**Exercise details**
Using the listing below, work out how many lines include the word "data". Only the number is to be given.

**Information supplied**
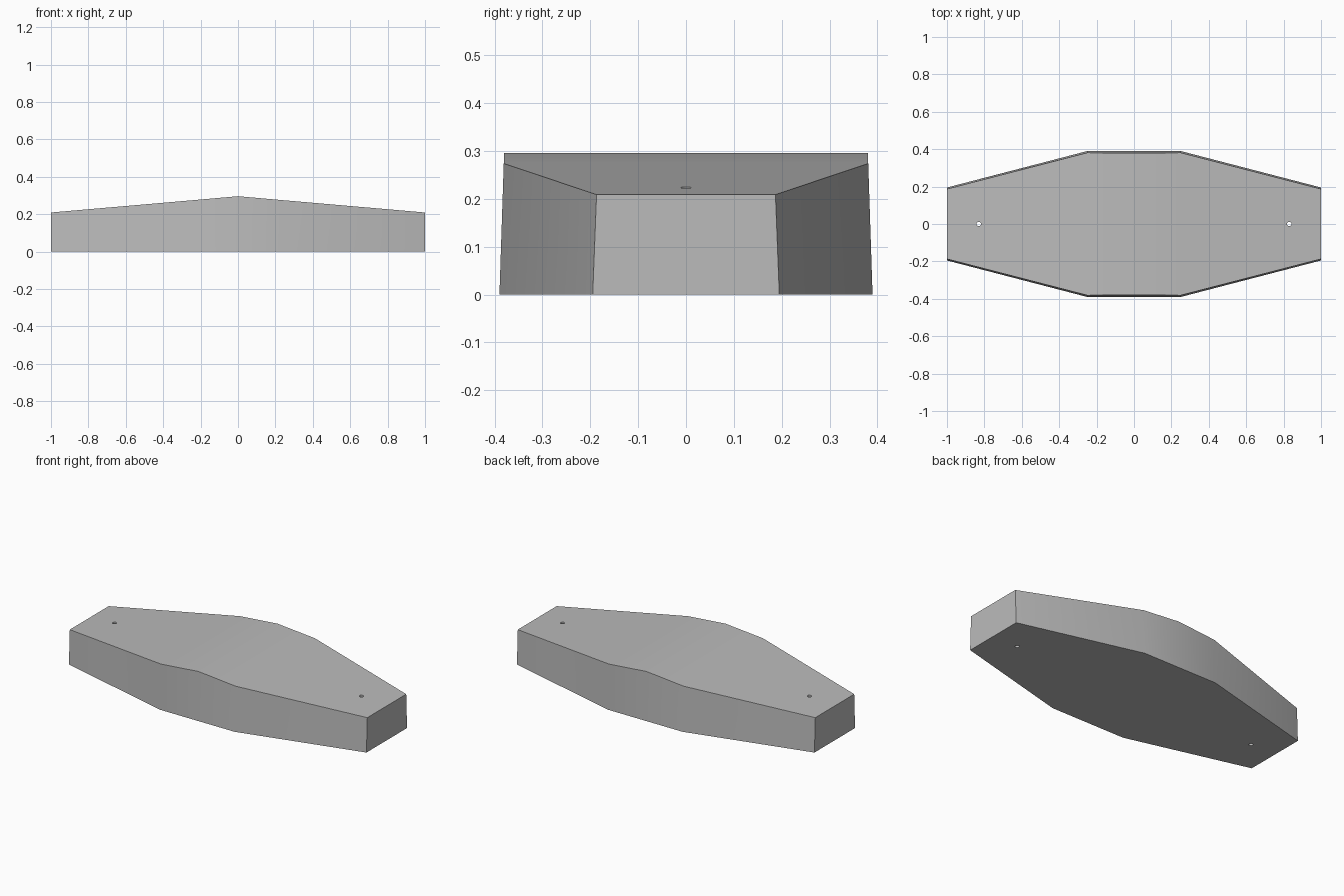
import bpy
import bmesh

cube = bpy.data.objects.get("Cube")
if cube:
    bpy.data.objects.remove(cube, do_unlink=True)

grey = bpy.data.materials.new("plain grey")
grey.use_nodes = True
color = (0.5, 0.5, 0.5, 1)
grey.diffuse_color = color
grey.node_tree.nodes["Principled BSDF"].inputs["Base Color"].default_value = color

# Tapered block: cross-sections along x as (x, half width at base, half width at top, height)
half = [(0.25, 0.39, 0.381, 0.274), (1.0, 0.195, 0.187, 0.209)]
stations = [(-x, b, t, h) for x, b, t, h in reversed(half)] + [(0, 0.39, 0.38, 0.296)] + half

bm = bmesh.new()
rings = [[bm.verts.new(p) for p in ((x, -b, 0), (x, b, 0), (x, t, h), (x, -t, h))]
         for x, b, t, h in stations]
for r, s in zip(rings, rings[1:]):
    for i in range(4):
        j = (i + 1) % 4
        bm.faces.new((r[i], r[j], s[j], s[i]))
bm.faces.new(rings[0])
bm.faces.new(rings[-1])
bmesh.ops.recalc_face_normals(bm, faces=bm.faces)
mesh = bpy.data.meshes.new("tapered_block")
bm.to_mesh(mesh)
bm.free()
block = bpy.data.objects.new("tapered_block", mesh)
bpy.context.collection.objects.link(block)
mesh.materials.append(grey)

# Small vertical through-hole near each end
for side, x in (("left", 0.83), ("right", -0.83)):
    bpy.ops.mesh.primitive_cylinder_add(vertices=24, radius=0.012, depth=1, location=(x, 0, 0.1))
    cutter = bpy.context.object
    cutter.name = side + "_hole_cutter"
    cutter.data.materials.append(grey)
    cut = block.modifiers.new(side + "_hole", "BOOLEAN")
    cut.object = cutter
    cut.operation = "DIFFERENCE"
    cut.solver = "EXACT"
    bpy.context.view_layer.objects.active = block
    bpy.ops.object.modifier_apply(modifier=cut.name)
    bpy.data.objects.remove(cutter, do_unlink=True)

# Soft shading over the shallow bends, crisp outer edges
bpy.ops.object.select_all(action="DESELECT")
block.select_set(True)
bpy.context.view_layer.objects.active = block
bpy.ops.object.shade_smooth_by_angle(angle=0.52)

==

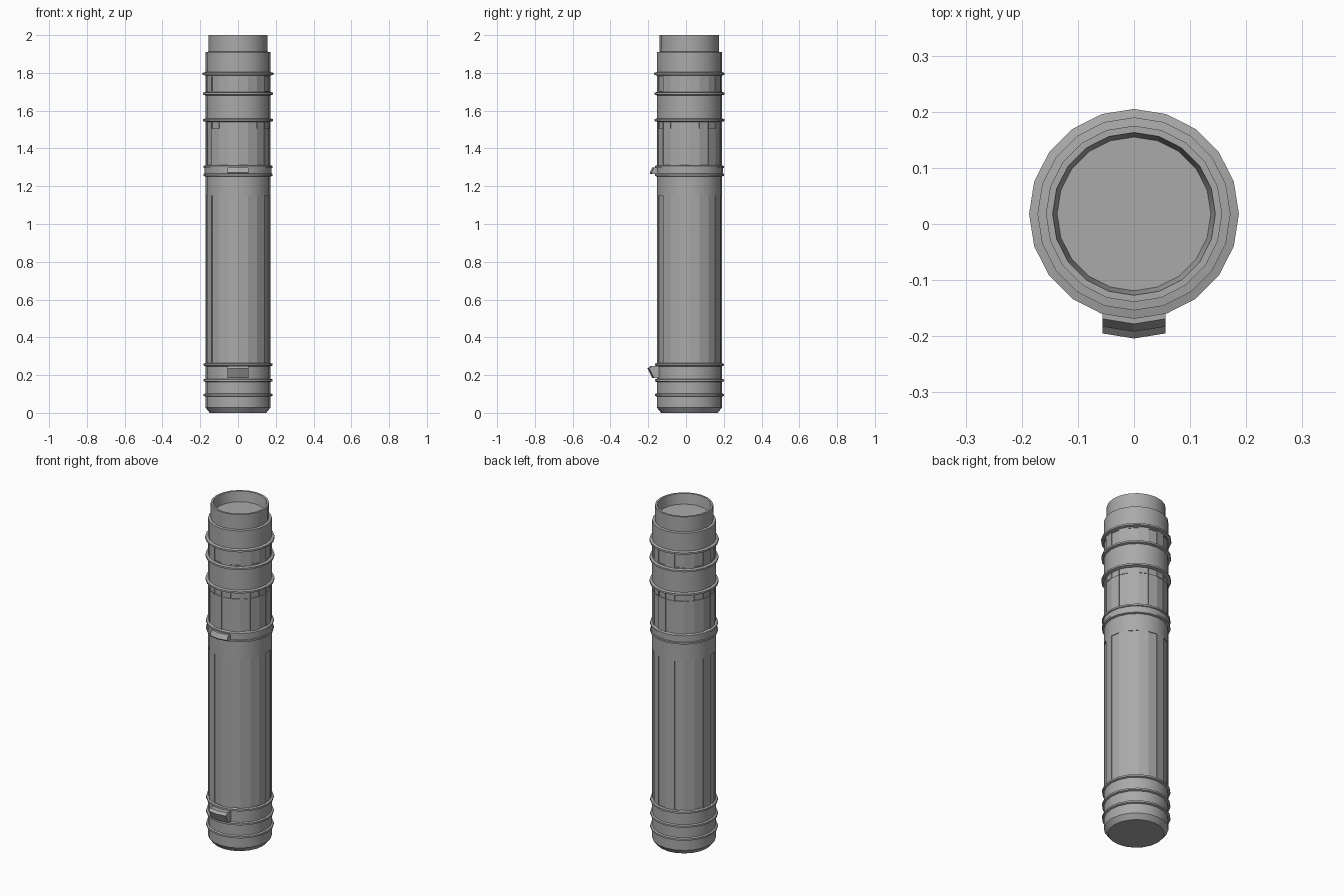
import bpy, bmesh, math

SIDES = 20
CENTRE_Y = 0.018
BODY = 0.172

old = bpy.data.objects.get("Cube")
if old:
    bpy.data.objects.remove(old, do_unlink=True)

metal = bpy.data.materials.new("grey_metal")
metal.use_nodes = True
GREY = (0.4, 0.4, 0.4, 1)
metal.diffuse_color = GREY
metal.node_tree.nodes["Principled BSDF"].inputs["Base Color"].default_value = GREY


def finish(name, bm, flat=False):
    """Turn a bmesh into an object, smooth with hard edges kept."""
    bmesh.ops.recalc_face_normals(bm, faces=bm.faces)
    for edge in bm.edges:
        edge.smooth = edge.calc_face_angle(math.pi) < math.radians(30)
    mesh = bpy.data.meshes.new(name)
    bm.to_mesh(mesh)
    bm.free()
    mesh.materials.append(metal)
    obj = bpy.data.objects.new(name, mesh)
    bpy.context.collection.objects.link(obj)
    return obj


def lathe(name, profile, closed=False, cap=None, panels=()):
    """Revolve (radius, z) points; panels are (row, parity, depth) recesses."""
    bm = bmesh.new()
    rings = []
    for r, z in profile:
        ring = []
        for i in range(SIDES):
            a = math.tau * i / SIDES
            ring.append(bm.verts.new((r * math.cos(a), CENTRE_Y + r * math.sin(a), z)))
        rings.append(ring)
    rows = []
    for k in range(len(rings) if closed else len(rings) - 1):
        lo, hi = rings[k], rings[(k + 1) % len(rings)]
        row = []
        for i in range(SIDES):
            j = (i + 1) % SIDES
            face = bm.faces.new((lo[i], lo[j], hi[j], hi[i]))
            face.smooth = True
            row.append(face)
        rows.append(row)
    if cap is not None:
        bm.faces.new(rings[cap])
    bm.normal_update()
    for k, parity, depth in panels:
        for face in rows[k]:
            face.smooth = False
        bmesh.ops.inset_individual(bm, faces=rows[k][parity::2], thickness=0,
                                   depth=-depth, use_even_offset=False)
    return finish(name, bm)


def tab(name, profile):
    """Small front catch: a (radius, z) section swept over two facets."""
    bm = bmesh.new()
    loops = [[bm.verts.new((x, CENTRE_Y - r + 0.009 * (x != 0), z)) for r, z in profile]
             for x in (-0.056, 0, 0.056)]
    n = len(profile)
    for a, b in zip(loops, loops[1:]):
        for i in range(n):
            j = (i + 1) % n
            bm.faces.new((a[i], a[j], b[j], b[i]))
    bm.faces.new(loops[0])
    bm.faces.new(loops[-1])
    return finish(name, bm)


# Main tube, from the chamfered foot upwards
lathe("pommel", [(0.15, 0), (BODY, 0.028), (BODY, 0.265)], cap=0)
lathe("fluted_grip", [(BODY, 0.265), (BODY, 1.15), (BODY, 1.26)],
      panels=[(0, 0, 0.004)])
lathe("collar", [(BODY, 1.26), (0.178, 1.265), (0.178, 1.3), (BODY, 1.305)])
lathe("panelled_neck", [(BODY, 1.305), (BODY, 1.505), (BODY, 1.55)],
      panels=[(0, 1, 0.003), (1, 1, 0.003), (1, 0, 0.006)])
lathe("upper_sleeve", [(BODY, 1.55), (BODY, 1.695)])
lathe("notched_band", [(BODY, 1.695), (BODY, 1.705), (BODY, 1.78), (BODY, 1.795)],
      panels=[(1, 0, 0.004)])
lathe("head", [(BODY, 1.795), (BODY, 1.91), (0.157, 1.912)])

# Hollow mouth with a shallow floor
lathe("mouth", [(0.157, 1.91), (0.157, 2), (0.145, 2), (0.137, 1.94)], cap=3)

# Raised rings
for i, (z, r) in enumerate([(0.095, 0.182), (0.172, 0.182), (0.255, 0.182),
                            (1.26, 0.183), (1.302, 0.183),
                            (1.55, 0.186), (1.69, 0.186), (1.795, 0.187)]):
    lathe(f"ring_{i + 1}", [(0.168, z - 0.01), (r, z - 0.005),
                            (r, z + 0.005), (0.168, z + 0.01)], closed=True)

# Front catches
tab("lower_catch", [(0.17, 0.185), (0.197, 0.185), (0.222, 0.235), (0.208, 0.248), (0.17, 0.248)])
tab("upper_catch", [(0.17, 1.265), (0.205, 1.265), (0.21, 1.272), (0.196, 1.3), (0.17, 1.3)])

**Answer area**
12